As United headed into spring last season, that period in the league looked daunting and almost beyond them at a vital time. Such is the pressure already being heaped on the manager at this moment, rightly or wrongly, October is looking similarly precarious. Before then, the next three testing matches will set the tone: Liverpool at home, PSV away and Southampton away. Van Gaal relishes rivalries, he also has some personal stock in PSV and Southampton. Ideal or not ideal, depending on your outlook.

Patience seems to be running dry with fears over controlling, possession-based football stifling the speed and imagination previously synonymous with United. The fear being even if it comes good, it won't be good. The latest transfer window has been written off as a shambles. Ryan Giggs is being talked up before the big coats are out, amusingly even by Van Gaal on Wednesday. Golf's Rory McIlroy has waded in with his misgivings.

Rory McIlroy

"I know best, me"

There are positives, though. United are not far from being a good team. They are building a solid and impressive back four, an area talked up as being the biggest concern just earlier this year, with one piece missing. The goalkeeping situation alone would threaten even the most stable of sides, but by sheer dumb luck they still have David de Gea needing to play and play well for them. Midfield is awash with talent. The front line is a serious worry but there are young prospects with genuine potential if Rooney doesn't get it together or, more likely, is shifted, and Van Gaal chooses to trust them. Not perfect - it scarcely is - but plenty to work with. If Van Gaal left tomorrow, the squad would be in a healthier, more manageable place for someone else to take over than it was before he did. A wee bit thin, granted, but preferable to the bloated muddle shorn of their old leaders.

Van Gaal will certainly need to be lucky with injuries until at least January. He will also again need to settle on his best team rapidly, especially against the abler teams, using a formation lending itself to their strengths. He will need to fill those individuals, and those vying for starts, with the confidence to match their ability in their new club and stages of their careers. The scenes of an infectious manager at the World Cup last summer needs to be replicated with a red tie on. This is his team now, there are no excuses this season for a risible campaign.

They need to win games (I'm available if they don't). Then win a couple with a swagger. Then see where it takes them. The fillip for the manager beating Liverpool, PSV and Southampton might just rub off on those players, and it might even become a fun laying of foundations during his relatively short tenure.

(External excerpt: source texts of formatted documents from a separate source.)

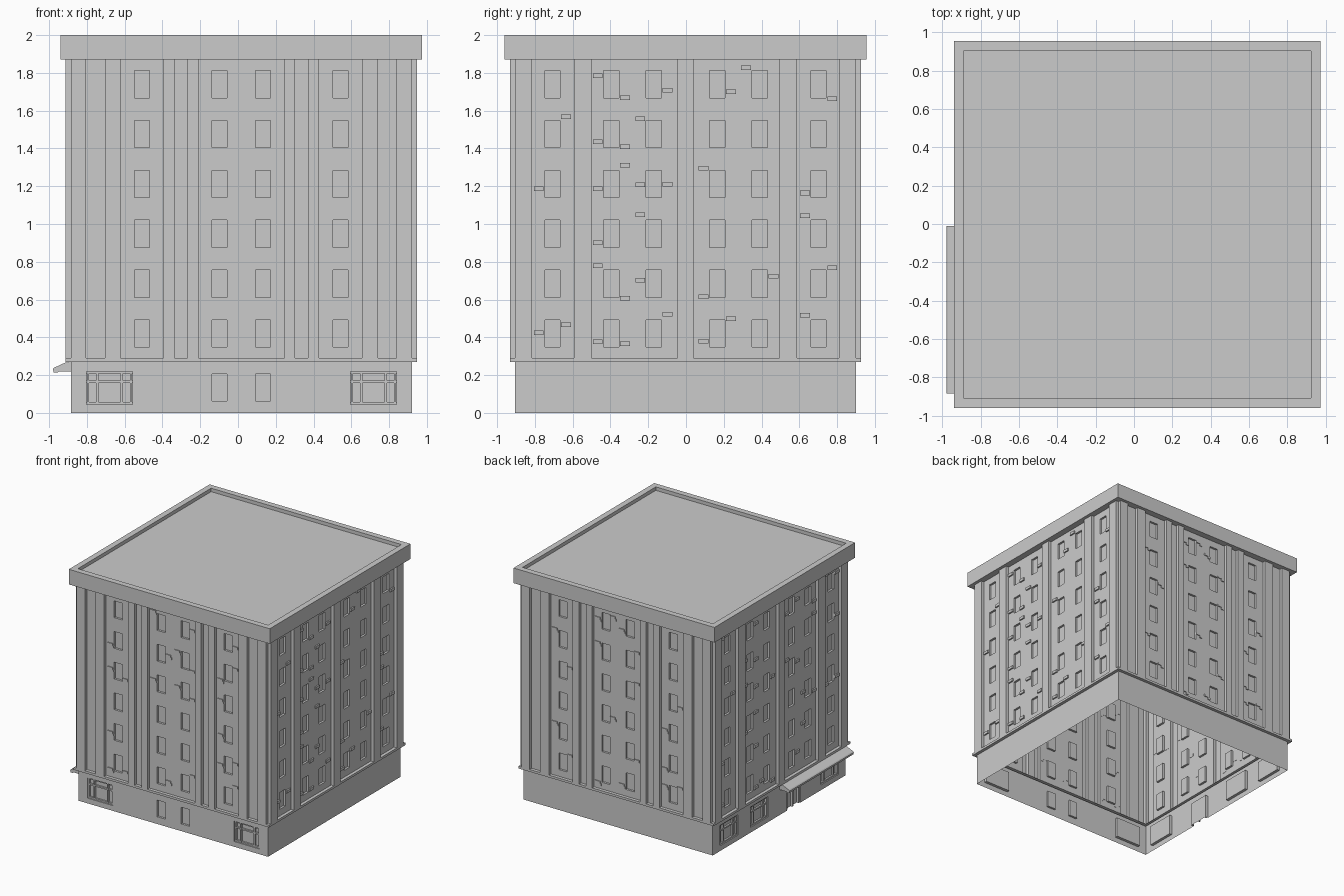
import bpy, bmesh, math, random
from mathutils import Matrix, Vector

if "Cube" in bpy.data.objects:
    bpy.data.objects.remove(bpy.data.objects["Cube"])

random.seed(4)
H = 0.9025                     # half width of the wall core
CENTRE = Vector((0.0175, -0.0025, 0))
PROJ = 0.0275                  # pilaster and ledge projection
FLOORS = [0.42 + 0.264 * i for i in range(6)]


def finish(name, bm, side=0):
    bmesh.ops.remove_doubles(bm, verts=bm.verts, dist=1e-5)
    bm.transform(Matrix.Translation(CENTRE) @ Matrix.Rotation(side * math.pi / 2, 4, 'Z'))
    me = bpy.data.meshes.new(name)
    bm.to_mesh(me)
    bm.free()
    ob = bpy.data.objects.new(name, me)
    bpy.context.collection.objects.link(ob)
    return ob


def facade(name, side, z0, z1, rects):
    """Stepped wall sheet; rects are (u0, u1, z0, z1, depth), later ones win."""
    us = sorted({round(v, 4) for r in rects for v in r[:2]} | {-H, H})
    zs = sorted({round(v, 4) for r in rects for v in r[2:4]} | {z0, z1})
    bm = bmesh.new()

    def quad(*pts):
        bm.faces.new([bm.verts.new((u, -H - d, z)) for u, d, z in pts])

    def depth(i, j):
        if i < 0 or i >= len(us) - 1:
            return 0
        u, z = (us[i] + us[i + 1]) / 2, (zs[j] + zs[j + 1]) / 2
        d = 0
        for a, b, c, e, k in rects:
            if a < u < b and c < z < e:
                d = k
        return d

    for j in range(len(zs) - 1):
        lo, hi = zs[j], zs[j + 1]
        for i in range(len(us)):
            a, b = depth(i - 1, j), depth(i, j)
            u = us[i]
            if a != b:
                quad((u, a, lo), (u, b, lo), (u, b, hi), (u, a, hi))
            if i < len(us) - 1:
                v = us[i + 1]
                quad((u, b, lo), (v, b, lo), (v, b, hi), (u, b, hi))
                if j < len(zs) - 2:
                    c = depth(i, j + 1)
                    if b != c:
                        quad((u, b, hi), (v, b, hi), (v, c, hi), (u, c, hi))
    return finish(name, bm, side)


def box(bm, u0, u1, z0, z1, d0, d1):
    m = Matrix.Translation(((u0 + u1) / 2, -H - (d0 + d1) / 2, (z0 + z1) / 2))
    bmesh.ops.create_cube(bm, size=1, matrix=m @ Matrix.Diagonal((u1 - u0, d1 - d0, z1 - z0, 1)))


def square_ring(name, profile, closed=False, cap=False):
    """Sweep a (half width, z) profile around the square plan."""
    bm = bmesh.new()
    loops = [[bm.verts.new((sx * h, sy * h, z)) for sx, sy in ((-1, -1), (1, -1), (1, 1), (-1, 1))]
             for h, z in profile]
    pairs = list(zip(loops, loops[1:]))
    if closed:
        pairs.append((loops[-1], loops[0]))
    for a, b in pairs:
        for k in range(4):
            n = (k + 1) % 4
            bm.faces.new((a[k], a[n], b[n], b[k]))
    if cap:
        bm.faces.new(loops[-1])
    return finish(name, bm)


def both(spans):
    return spans + [(-b, -a) for a, b in spans]


# Upper storeys: pilasters, windows and projecting bricks on each side
wide_pil = both([(0.8225, H), (0.64, 0.7225), (0.3525, 0.4125), (0.2275, 0.285)])
side_pil = both([(0.8125, H), (0.4975, 0.59)]) + [(-0.0425, 0.0425)]
wide_win = [-0.525, -0.115, 0.115, 0.525]
side_win = [-0.705, -0.393, -0.168, 0.168, 0.393, 0.705]
names = ["front", "right", "back", "left"]
for side, nm in enumerate(names):
    pil, win = (side_pil, side_win) if side % 2 else (wide_pil, wide_win)
    rects = [(a, b, 0.29, 1.87, PROJ) for a, b in pil]
    rects += [(u - 0.04, u + 0.04, z - 0.072, z + 0.072, -0.018) for u in win for z in FLOORS]
    facade(nm + "_upper_wall", side, 0.29, 1.87, rects)
    bm = bmesh.new()
    for u in win:
        for z in FLOORS:
            for s in (-1, 1):
                if random.random() < 0.45:
                    c, y = u + s * 0.072, z + random.uniform(-0.09, 0.09)
                    if side % 2:
                        box(bm, c - 0.026, c + 0.026, y, y + 0.024, -0.002, 0.012)
                    else:
                        box(bm, c - 0.03, c + 0.02, y, y + 0.018, -0.002, 0.007)
                        box(bm, c + 0.005, c + 0.03, y - 0.018, y, -0.002, 0.007)
    finish(nm + "_projecting_bricks", bm, side)

# Ground floor: shop windows, small windows and the door
shop = {0: [-0.6975, 0.7], 3: [0.69, -0.27, -0.68]}
for side, nm in enumerate(names):
    rects = [(u - 0.121, u + 0.121, 0.045, 0.22, -0.025) for u in shop.get(side, [])]
    if side == 0:
        rects += [(u - 0.04, u + 0.04, 0.062, 0.205, -0.018) for u in (-0.115, 0.115)]
    if side == 3:
        rects.append((0.11, 0.29, 0, 0.205, -0.025))
    facade(nm + "_ground_wall", side, 0, 0.27, rects)
    if side in shop:
        bm = bmesh.new()
        for u in shop[side]:
            for x in (-0.114, -0.065, 0.065, 0.114):
                box(bm, u + x - 0.006, u + x + 0.006, 0.045, 0.22, -0.025, -0.008)
            for z in (0.051, 0.165, 0.214):
                box(bm, u - 0.121, u + 0.121, z - 0.006, z + 0.006, -0.025, -0.01)
        if side == 3:
            for x in (0.117, 0.2, 0.283):
                box(bm, x - 0.007, x + 0.007, 0, 0.205, -0.025, -0.008)
            for z in (0.16, 0.198):
                box(bm, 0.11, 0.29, z - 0.006, z + 0.006, -0.025, -0.01)
        finish(nm + "_window_bars", bm, side)

# Ledge above the ground floor
square_ring("ledge", [(H, 0.27), (H + PROJ, 0.27), (H + PROJ, 0.29), (H, 0.29)])

# Cornice, parapet and sunken roof deck
square_ring("roof_parapet", [(H, 1.87), (0.9575, 1.87), (0.9575, 2.0), (0.907, 2.0), (0.907, 1.97)], cap=True)

# Awning over the entrance on the left side
bm = bmesh.new()
prof = [(-0.885, 0.27), (-0.915, 0.266), (-0.972, 0.24), (-0.98, 0.232), (-0.975, 0.213),
        (-0.955, 0.213), (-0.95, 0.22), (-0.885, 0.22)]
face = bm.faces.new([bm.verts.new((x - CENTRE.x, -0.885 - CENTRE.y, z)) for x, z in prof])
ext = bmesh.ops.extrude_face_region(bm, geom=[face], use_keep_orig=True)
bmesh.ops.translate(bm, vec=(0, 0.875, 0), verts=[v for v in ext["geom"] if isinstance(v, bmesh.types.BMVert)])
bmesh.ops.recalc_face_normals(bm, faces=bm.faces)
finish("awning", bm)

Equally, losing those three would be wounding for Van Gaal and cloyingly toxic heading into October killing off any chance of the flourish craved. The process is going to quicken a little - ready or not. Exciting, unless you have already written him off.

You can follow Tom on Twitter at @UncleBen_